GRAND RAPIDS, Mich. — A helium shortage is apparently affecting some retailers in the state, but those in West Michigan have not yet been impacted.
And experts say we are still several decades away from a true shortage.
“There was a quote unquote helium shortage about 5-10 years ago and we had to end up using our national reserves for that," said David Benson, a Calvin College chemistry professor. "Since then, we have found other ways to recover it and there's still a bit of a shortage at this point.”
The shortage comes down to where retailers are going for their supply. Benson says the increase in price established 10 years ago helps to regulate the amount of helium that is being used.
“I would guess we could be 30-40 years out,” Benson says of the current supply.
Roy Sabo, president of Sunnyslope Floral in Grandville, says they have yet to ever run out of helium at their location, but they have heard stories from customers.
“We have had people come into the store here saying they’ve been to numerous other places that have not had helium and were coming here to get it ... I've actually been in other stores where people are taking about helium and I’m really surprised to hear that that conversation has been out there like that," Sabo said.
But experts point out that party balloons make up just a small fraction of our helium use in the United States.
"It's a number of technologies, high-tech technologies that we're completely dependent on now," Benson said. "Helium is used in the medical field inside MRI machines and in the research field inside machines used to identify molecules."
And if we were to abruptly run out of helium?
“It would definitely impact what we do research-wise, what we do in the medical sector.

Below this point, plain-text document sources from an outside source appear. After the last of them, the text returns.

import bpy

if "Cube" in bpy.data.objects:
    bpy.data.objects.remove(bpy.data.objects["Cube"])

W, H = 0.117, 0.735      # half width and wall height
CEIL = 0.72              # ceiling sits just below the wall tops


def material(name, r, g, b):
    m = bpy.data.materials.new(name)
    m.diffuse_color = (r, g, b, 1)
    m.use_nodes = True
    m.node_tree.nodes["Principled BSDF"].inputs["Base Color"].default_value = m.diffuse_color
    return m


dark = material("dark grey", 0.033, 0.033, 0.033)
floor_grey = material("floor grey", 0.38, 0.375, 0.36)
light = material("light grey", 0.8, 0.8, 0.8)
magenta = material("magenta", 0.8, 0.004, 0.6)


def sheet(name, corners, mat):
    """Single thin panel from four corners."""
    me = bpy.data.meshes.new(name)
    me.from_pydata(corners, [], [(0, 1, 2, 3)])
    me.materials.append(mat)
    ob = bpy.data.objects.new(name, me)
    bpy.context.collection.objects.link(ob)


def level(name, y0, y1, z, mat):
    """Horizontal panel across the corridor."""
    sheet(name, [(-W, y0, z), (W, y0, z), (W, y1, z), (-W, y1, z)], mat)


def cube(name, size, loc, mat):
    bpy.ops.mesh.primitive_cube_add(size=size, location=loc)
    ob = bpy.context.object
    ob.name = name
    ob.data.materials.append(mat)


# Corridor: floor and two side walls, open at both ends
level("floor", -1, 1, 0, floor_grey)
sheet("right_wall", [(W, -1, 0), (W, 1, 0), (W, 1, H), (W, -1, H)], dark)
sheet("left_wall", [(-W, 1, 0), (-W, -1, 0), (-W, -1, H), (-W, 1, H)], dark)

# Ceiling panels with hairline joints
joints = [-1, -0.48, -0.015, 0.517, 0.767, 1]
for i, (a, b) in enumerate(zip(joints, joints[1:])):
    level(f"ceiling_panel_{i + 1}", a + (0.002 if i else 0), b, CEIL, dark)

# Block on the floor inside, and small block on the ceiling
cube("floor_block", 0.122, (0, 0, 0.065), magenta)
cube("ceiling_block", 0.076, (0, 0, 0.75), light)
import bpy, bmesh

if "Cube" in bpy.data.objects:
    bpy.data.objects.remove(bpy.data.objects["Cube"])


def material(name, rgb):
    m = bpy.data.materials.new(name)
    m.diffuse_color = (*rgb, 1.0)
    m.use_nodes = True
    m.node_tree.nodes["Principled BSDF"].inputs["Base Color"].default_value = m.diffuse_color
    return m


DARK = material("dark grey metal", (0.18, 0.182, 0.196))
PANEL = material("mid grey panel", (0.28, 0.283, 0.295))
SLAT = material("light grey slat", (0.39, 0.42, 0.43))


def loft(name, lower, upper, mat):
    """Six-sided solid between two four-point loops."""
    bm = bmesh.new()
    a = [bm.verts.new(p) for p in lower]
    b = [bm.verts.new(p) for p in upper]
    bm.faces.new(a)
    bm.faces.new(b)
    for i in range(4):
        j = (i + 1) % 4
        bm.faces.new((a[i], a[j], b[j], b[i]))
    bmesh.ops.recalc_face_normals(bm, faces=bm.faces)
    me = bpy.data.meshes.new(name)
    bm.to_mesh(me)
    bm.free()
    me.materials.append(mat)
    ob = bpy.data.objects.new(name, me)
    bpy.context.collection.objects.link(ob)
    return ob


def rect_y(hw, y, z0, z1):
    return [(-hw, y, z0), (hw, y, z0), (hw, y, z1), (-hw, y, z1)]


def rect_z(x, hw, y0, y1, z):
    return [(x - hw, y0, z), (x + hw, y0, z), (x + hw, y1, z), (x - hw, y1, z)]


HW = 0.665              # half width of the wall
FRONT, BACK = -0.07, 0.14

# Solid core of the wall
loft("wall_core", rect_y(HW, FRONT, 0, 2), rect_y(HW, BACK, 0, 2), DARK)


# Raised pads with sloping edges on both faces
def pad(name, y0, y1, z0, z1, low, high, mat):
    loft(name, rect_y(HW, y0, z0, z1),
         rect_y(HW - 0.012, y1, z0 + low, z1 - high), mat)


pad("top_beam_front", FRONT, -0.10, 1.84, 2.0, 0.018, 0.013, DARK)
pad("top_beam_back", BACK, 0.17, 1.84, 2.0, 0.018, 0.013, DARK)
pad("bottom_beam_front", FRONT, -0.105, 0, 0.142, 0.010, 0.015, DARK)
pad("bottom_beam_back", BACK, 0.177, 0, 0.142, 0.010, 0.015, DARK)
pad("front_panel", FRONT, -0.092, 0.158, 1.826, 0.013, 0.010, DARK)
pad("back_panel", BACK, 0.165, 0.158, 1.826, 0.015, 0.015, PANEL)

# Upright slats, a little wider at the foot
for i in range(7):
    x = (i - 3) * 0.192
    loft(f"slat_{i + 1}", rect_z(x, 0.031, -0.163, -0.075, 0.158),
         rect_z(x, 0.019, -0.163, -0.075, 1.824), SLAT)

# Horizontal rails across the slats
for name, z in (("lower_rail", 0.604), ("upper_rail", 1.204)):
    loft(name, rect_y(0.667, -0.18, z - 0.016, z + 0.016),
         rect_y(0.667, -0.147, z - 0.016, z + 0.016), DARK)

It would have a huge implication. So a lot of the foundational things we have today in our society are built on these technology-specific items," Benson said.
Experts say helium is such a light element that the way it is currently stored and used, much of it goes to waste. They say the only thing that can be done to protect our supply is to develop new methods of recycling unused helium.